anchor link to jump to start of content

The Seattle Times Company NWclassifieds NWsource Home delivery Contact us Search archives
Your account  Today's news index  Weather  Traffic  Movies  Restaurants  Today's events

Thursday, April 12, 2007 - Page updated at 03:12 p.m.

By Seattle Times staff and wire

&zsection_id=2001801188&slug=webhealthcare12m&date=20070412">E-mail &zsection_id=2001801188&slug=webhealthcare12m&date=20070412">E-mail this article
&zsection_id=2001801188&slug=webhealthcare12m&date=20070412">Print &zsection_id=2001801188&slug=webhealthcare12m&date=20070412">Print this article
Print Search archive
Most read articles Most read articles
Most e-mailed articles Most e-mailed articles

OLYMPIA — The state House on Thursday passed a vast health-care reform measure championed by Gov. Christine Gregoire that supporters say will improve Washington's system but opponents say does nothing to help small businesses and families.

The measure was approved 61-34. Rep. Eileen Cody, D-Seattle, chairwoman of the House Health Care and Wellness Committee, said she expects the Senate to sign off on the changes and that it will go to the governor for her signature.

Gregoire's health-care adviser, Christina Hulet, said the governor supports the House version of the bill.

The measure is based on the 16 recommendations made by the governor's Blue Ribbon Commission on Health Care Costs and Access.

"When it comes to health care, we have not found the silver bullet that will solve all of our problems," Cody said. "With this bill what we've done is take a bunch of little steps."

Among other things, the bill requires health plans to allow parents to cover unmarried dependent children up to age 25. It also makes benefits changes to the state's high-risk insurance pool and directs the Department of Health to set up a Web-based program to track prescriptions for controlled substances.

Republicans were upset that a series of measures to allow insurers to sell health policies that don't include state-mandated benefits was taken out of the Senate version of the bill, which passed unanimously earlier this session. Women's advocates were among the groups who opposed such mandate-free health plans, contending that they would eliminate coverage for mastectomies, reconstructive breast surgery and other services.

"This doesn't provide a single benefit to small businesses and families," said Rep. Bill Hinkle, R-Cle Elum, ranking member of the House Health Care Committee. "I think it's too bad; it's a missed opportunity."

Copyright © 2007 The Seattle Times Company

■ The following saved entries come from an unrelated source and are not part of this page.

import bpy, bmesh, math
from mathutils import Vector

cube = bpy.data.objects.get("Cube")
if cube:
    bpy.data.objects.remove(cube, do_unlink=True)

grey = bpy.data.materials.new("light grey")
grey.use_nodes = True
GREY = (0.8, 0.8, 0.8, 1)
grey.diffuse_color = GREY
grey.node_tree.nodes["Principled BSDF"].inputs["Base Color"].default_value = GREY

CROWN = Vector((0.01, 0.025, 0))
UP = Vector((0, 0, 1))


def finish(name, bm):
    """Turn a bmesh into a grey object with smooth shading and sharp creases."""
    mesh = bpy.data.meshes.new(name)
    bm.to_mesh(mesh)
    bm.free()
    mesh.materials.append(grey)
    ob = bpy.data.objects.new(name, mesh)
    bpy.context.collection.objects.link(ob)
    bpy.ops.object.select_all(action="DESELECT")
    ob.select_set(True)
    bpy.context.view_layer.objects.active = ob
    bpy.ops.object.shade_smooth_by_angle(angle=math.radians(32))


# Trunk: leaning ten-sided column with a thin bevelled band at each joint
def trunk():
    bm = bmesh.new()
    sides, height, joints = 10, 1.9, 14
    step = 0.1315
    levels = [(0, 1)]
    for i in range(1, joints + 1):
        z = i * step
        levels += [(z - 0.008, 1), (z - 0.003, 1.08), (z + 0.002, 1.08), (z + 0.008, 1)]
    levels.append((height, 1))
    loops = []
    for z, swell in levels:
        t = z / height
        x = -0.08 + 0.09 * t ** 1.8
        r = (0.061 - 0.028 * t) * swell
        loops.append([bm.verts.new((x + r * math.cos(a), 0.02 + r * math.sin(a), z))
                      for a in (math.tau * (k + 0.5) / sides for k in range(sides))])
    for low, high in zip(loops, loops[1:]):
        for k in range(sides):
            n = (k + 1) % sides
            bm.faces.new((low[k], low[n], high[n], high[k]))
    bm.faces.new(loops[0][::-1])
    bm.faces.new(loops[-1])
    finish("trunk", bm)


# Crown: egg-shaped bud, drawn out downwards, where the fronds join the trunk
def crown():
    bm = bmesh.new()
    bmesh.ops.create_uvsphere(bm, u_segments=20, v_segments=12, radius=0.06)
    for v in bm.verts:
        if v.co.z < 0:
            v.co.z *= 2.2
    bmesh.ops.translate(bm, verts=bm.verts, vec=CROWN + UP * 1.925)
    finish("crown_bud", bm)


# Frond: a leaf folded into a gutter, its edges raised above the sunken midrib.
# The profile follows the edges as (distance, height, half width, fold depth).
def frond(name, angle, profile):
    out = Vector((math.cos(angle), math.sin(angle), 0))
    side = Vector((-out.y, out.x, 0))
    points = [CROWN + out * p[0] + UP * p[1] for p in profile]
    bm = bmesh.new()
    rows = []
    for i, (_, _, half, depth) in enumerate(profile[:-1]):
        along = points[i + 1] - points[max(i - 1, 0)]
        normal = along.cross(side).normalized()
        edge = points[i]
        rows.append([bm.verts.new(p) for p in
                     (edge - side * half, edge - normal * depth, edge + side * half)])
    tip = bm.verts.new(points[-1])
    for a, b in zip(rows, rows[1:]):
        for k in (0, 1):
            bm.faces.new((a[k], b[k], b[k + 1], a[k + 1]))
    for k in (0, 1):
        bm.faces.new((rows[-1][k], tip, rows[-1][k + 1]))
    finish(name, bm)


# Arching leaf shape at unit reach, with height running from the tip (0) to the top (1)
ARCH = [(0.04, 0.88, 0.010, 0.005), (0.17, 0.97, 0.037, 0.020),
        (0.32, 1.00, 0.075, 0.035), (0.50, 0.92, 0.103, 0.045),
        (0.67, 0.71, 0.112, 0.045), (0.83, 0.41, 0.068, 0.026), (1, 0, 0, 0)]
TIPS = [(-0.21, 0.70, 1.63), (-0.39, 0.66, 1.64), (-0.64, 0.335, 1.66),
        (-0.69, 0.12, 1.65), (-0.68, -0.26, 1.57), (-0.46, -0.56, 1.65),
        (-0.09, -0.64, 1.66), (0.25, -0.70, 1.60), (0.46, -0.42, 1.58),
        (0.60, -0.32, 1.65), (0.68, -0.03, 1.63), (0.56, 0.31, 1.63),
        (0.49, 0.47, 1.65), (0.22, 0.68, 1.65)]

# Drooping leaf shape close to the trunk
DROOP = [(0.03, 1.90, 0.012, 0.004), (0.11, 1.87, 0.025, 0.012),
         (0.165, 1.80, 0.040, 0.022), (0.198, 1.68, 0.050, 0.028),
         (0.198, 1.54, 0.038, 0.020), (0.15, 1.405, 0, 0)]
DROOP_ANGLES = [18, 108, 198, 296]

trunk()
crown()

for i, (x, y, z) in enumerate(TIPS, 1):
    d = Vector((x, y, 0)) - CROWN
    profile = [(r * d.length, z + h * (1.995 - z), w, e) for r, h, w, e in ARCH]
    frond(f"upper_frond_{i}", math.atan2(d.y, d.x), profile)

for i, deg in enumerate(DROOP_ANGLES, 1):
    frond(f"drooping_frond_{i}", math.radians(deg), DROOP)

&zsection_id=2001801188&slug=webhealthcare12m&date=">E-mail &zsection_id=2001801188&slug=webhealthcare12m&date=">E-mail this article
&zsection_id=2001801188&slug=webhealthcare12m&date=">Print &zsection_id=2001801188&slug=webhealthcare12m&date=">Print this article
Print Search archive
">Talk About It ">Talk About It

More health care & costs headlines...

Today Archive

Advanced search


advertising home
Home delivery | Contact us | Search archive | Site map | Low-graphic
NWclassifieds | NWsource | Advertising info | The Seattle Times Company


Back to topBack to top